Brooklyn is very bookish. If you walk the streets on a fair weathered weekend in certain neighborhoods, you will notice a system of informal and anonymous book-sharing. You will see piles of books lying on sidewalks or stacked on brownstone steps, available to any passersby looking for a good novel, or a cookbook from 1972.
This tradition is a testament to the limited storage of our homes, but also to the distinctly Brooklyn spirit of small-scale community interactivity that can be possible in a huge metropolis. It also speaks to a shared love of the written word -- as do our many bookstores, public libraries, and coffee shops filled with famous (or soon-to-be) writers at work.
But in our increasingly digitized age, the form that books take has changed, and so has the nature of ‘community’. Our laptops and phones and e-readers allow us to withdraw into our insular spaces, changing the way we interact with each other -- and how we experience the written word.

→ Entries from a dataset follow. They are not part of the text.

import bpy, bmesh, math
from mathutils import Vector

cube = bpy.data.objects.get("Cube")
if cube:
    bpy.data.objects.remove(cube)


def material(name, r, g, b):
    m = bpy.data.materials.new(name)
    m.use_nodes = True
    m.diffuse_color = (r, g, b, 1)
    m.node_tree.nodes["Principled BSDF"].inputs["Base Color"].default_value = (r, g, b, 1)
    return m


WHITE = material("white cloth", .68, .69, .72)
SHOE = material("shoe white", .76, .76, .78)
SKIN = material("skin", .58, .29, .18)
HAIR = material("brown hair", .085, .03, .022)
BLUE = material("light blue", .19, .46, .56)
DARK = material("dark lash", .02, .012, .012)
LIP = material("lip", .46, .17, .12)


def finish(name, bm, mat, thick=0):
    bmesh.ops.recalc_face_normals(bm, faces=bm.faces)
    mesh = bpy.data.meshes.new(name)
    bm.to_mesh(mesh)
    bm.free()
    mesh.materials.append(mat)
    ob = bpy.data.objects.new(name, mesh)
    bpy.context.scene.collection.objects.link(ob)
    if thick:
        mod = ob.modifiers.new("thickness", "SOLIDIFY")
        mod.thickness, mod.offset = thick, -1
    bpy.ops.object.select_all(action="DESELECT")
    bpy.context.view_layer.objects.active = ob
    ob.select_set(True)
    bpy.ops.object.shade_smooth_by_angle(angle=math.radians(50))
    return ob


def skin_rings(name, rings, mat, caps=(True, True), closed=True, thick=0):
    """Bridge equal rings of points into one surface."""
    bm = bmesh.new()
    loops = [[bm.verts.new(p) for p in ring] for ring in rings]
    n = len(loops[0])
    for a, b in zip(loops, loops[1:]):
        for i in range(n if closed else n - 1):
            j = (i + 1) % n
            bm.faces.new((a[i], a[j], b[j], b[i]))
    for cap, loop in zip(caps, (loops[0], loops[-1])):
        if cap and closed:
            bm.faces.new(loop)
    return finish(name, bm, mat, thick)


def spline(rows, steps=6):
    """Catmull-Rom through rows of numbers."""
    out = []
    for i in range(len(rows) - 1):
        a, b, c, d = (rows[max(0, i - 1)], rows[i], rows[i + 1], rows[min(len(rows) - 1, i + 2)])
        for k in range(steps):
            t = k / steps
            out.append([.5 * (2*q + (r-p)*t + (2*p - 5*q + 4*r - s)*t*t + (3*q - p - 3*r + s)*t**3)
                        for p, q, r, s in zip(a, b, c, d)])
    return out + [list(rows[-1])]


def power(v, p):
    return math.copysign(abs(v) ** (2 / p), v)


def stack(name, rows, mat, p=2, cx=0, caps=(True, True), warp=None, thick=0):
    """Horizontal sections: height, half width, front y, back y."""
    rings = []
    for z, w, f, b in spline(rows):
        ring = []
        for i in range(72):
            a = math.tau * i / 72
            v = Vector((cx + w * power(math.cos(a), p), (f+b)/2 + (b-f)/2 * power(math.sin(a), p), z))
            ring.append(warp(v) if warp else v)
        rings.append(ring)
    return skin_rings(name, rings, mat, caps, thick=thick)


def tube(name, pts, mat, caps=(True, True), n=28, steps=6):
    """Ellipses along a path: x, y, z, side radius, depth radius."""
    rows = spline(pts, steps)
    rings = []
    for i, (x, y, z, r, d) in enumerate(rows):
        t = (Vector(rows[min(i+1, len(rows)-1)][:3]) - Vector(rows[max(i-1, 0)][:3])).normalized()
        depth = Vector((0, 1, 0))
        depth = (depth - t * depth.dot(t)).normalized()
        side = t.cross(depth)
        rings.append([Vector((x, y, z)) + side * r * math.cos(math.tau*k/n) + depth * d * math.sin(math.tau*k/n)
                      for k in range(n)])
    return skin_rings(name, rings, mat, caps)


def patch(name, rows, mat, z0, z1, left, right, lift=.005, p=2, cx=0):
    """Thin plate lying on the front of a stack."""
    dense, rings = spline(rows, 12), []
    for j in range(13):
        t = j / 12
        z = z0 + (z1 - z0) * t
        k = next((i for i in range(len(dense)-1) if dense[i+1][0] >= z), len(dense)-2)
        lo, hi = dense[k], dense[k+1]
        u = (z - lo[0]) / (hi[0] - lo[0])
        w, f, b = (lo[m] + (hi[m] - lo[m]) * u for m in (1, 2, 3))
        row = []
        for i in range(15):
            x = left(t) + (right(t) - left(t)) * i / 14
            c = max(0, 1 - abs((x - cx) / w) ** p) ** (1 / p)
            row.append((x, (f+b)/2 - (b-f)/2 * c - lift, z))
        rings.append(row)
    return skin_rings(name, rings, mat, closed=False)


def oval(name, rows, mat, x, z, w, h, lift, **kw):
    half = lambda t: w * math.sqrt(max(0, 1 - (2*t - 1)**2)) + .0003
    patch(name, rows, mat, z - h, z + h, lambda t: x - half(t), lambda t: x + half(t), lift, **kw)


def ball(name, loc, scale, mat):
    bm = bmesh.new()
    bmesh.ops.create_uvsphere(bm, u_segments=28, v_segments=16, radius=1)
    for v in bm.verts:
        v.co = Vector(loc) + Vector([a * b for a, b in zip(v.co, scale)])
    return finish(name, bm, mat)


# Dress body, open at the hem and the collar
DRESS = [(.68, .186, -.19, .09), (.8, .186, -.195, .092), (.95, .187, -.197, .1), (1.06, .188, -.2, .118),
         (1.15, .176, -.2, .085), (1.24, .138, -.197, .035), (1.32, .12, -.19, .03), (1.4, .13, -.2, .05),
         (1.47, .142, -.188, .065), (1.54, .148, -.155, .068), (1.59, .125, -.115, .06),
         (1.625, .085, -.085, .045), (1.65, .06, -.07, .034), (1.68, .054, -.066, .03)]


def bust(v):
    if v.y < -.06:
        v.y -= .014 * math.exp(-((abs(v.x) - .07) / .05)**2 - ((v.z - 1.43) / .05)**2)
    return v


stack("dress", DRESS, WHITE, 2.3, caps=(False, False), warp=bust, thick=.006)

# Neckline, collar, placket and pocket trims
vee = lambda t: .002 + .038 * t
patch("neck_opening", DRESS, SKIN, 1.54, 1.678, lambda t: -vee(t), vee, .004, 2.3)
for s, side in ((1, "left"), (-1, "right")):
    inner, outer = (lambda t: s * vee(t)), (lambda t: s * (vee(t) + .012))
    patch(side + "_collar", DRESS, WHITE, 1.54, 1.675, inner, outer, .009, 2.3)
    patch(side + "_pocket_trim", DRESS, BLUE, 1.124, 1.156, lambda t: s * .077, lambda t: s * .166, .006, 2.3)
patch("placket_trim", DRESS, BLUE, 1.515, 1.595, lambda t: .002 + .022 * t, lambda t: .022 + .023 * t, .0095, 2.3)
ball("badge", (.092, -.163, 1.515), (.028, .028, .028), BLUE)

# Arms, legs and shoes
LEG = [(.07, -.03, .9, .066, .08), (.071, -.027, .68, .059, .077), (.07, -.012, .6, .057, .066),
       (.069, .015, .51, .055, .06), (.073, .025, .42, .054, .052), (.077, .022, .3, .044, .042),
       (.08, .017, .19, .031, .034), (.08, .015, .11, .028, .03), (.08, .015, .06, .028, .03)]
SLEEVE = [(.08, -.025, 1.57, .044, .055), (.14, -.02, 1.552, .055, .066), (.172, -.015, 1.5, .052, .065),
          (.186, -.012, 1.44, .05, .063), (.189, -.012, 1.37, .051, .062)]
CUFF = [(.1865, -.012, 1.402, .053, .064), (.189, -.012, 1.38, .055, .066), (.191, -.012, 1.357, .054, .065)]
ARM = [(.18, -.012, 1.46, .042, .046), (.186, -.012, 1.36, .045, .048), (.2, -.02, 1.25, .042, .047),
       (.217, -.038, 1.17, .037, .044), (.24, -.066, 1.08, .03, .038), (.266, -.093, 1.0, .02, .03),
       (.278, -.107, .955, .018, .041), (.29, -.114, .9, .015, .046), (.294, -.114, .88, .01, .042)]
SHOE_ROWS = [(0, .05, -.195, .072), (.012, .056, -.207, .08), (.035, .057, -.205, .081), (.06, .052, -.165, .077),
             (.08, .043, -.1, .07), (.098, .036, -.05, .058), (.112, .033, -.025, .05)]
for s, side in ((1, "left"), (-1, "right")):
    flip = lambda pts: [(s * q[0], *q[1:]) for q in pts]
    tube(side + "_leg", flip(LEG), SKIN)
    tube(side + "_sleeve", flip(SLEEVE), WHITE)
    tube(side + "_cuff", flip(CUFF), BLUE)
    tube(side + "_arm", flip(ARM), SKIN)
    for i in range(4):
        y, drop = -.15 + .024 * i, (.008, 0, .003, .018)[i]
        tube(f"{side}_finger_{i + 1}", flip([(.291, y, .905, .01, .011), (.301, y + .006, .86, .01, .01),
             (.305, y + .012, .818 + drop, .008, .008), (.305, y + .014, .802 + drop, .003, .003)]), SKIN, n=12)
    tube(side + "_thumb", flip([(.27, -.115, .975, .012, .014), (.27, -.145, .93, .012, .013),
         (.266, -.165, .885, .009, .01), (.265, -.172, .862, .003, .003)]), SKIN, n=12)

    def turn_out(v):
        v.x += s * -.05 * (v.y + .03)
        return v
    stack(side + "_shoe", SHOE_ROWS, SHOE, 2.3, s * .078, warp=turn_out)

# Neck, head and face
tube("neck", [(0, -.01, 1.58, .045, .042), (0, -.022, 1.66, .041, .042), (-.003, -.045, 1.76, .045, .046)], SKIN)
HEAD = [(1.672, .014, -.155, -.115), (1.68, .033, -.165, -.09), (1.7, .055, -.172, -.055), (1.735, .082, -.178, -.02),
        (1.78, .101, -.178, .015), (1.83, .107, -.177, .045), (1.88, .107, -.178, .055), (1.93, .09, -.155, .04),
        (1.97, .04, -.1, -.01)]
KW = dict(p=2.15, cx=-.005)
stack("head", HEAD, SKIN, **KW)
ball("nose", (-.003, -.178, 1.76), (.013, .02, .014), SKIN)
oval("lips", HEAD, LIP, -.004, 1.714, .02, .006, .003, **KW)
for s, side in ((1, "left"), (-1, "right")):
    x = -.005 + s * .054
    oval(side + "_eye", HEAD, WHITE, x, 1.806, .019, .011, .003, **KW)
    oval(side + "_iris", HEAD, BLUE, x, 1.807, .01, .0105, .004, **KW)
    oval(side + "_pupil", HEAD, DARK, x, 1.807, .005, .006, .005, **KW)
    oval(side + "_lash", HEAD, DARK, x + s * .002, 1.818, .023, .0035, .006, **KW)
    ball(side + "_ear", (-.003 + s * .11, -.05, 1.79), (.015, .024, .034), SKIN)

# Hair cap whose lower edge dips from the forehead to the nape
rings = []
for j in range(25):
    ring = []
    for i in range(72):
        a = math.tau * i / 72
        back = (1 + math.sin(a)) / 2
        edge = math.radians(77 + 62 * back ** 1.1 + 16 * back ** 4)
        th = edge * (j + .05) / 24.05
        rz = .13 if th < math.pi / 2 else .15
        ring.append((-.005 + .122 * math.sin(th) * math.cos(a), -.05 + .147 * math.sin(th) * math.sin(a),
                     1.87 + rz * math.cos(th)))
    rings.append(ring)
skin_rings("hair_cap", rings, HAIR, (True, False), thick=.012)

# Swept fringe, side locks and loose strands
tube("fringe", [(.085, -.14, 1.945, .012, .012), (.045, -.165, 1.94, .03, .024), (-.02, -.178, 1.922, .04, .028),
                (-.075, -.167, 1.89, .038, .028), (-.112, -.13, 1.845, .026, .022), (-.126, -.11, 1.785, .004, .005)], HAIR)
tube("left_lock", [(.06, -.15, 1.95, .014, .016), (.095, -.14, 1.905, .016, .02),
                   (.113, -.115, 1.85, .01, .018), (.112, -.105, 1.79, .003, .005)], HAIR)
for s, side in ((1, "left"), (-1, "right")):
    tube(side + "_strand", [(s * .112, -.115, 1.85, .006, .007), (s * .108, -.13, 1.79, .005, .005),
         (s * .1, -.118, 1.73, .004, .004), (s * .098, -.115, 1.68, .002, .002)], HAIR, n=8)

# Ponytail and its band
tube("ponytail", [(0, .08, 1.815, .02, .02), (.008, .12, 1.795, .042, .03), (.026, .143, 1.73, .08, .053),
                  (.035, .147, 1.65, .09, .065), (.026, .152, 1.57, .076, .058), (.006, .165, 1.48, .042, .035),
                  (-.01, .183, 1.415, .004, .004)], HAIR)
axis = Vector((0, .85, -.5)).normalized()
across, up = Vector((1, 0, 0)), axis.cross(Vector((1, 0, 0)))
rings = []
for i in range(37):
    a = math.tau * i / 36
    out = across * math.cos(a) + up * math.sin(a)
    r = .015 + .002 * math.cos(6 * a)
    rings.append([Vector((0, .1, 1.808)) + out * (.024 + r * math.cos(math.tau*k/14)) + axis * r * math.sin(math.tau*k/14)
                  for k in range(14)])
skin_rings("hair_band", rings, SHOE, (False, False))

The 100 Story House is a piece of interactive public art. It is a miniature Brooklyn brownstone whose windows open upon shelves of books (about 100 of them), which can be borrowed by the community. House is a tiny lending library open to all and operating on the honor system -- take-a-book, leave-a-book.
This is an effort to celebrate the BOOK as a physical object, and the pleasure of holding it in your hand. Or better yet, placing it in someone else’s.